After I saw the official race results I decided I must be good at cutting corners ;)
My official time was just a few seconds off my Garmin.
1:58:40 - 10.28 miles
My loop times:
lap 1 ~ 29:18
lap 2 ~ 29:38
lap 3 ~ 29:56
lap 4 ~ 29:46
I was thrilled to see that time, two hours feels like win for me :)
Some cool stats about the race!
21 racers :) A very small field.
The race winner ran 11 hours and 52 minutes - 77.10 miles
Even though it was small, FL, DE, PA, ME, and many VA areas were represented.
There were seven 10 mile finishers. I came in 5th and I was the oldest runner (by 10 years).
I don't really recommend running races untrained, but I can't say I regret doing it either. I don't know what the future holds for me as far as distance running, I think it is going to be pretty limited honestly, so I am happy I was able to collect a new experience.
I am glad this wasn't really a "racing" type of event. I walked a lot, and sometimes pretty slowly, but that is what I needed to get to the end.
I was tired but I wasn't dying. I have done two and three hour hilly bike rides, so my leg muscles are still prepared for the activity.
I decided I wouldn't totally judge myself (as completely crazy) until I had a good nights sleep.
After the race, I was moving pretty slow the rest of the day. My left hamstring felt a bit tight, but not as tight as I was dealing with back in training (Sept. - Jan.) so the work I have been doing must be helping ;)
My feet were tender under the ball and my toes were shooting pain. I have felt this sensation many times over the past three months so it was not a surprise. I caved and did something I haven't done the whole time I have been injured. I took two rounds of anti-inflammatory. One that afternoon and one dosage before bed. Kenny and I went to eat and did a little short shopping trip Saturday and the activity was just enough...
When I got home I iced my feet and just chilled.
Sunday I woke up, and my leg muscles felt just slightly used.
Kenny and I went to the gym in the afternoon and I was surprised at how spunky my legs started feeling after I warmed up! My feet were still tender, but felt improved, so I didn't push my warm up at all. Toes two and three, the main offenders were still puffy, so I lifted upper body.

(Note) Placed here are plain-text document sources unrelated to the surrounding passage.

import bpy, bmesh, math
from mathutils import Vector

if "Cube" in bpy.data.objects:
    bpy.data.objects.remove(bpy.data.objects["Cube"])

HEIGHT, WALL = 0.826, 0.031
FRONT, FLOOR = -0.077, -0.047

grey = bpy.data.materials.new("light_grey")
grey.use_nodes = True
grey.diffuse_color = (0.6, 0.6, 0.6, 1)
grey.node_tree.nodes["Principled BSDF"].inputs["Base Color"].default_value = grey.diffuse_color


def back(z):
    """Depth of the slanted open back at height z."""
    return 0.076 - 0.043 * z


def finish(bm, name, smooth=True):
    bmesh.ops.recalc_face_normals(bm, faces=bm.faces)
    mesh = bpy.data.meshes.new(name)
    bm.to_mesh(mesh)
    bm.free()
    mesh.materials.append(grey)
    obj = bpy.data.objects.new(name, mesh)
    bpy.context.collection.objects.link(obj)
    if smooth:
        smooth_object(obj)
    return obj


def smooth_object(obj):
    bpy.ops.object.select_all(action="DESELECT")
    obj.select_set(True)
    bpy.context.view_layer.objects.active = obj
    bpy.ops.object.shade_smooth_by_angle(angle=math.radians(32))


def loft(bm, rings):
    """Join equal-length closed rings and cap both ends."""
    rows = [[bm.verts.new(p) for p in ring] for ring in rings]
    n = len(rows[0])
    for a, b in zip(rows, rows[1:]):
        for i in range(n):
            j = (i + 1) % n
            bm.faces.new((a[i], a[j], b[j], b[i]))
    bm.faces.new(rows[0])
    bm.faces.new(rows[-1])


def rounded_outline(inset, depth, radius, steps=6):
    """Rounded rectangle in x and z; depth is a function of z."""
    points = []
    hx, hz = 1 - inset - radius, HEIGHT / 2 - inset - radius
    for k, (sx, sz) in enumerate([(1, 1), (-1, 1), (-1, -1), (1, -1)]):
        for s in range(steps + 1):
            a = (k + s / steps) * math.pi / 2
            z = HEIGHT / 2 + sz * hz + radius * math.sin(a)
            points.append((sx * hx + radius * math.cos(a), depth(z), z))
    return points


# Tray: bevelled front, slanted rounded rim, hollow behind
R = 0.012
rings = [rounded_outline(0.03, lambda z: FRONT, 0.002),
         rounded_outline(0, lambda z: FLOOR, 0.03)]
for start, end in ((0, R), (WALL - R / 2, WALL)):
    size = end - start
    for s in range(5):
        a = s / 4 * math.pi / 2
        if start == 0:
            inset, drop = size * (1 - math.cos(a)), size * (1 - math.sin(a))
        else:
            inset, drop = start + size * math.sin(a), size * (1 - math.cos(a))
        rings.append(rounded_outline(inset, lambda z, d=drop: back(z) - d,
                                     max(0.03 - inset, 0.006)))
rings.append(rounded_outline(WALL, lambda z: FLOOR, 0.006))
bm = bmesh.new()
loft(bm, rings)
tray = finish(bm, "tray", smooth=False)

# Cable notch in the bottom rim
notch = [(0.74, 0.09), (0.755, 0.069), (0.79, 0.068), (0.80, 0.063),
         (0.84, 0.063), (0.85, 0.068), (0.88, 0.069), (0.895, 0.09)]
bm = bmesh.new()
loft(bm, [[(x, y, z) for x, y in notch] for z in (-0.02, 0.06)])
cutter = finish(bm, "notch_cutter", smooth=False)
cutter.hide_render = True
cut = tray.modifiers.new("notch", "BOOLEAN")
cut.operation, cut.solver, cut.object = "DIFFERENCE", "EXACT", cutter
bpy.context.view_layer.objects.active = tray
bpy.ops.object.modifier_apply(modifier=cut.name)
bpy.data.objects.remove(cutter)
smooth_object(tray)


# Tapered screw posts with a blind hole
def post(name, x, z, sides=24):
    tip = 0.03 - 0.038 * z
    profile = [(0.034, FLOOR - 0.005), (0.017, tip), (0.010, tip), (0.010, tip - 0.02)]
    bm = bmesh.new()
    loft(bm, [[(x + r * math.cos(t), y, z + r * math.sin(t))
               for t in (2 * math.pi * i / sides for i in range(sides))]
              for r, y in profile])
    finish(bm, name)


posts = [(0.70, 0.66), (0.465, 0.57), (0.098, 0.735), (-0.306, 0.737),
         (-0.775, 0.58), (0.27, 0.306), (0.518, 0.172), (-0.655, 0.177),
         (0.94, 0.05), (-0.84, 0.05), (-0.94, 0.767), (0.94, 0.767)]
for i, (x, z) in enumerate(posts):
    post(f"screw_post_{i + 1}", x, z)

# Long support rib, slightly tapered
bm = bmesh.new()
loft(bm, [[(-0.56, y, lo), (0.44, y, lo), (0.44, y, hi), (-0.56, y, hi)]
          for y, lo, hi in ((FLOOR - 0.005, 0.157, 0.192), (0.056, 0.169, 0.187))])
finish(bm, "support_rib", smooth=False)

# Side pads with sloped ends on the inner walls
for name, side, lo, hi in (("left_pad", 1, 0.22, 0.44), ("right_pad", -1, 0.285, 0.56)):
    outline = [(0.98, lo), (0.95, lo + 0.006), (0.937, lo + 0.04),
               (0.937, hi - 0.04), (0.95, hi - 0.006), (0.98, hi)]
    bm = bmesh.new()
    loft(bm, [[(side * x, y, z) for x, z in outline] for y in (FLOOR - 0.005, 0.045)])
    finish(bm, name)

Monday, I felt more improvement and I couldn't see any physical change in either foot, so I felt relieved. Remember last month I had a run where a change happened almost immediately.
I went for a run before work, 3.5 miles pretty slowly, and my foot tolerated it pretty well.
I can still feel improvement Tuesday as I write this.
I am going to give my feet a break until this weekend, just for good measure :) This weekend will be my last brush with long distance for the rest of the summer.
I don't have any race plans until December, so training doesn't need to begin until late July. I have toyed with the idea of taking another solid block of rest because foot tissue is probably the hardest thing in the world to heal. Even at "rest", I am still obliviously on my feet some. I don't remember if I have mentioned that this injury is permanent. My toes will only heal in place now, I will never go back to what I had before, hence the unknown of what to totally expect.
I really do hope there is a "better" than how I feel right now.
Walking is what saves me right now. Trying to run without stopping aggravates my foot much sooner into a workout. Maybe that will always be the case, I hope not, but I think it is too soon to tell.
Have you ever run a loop race? or timed event like this?
Have you done any trail running lately?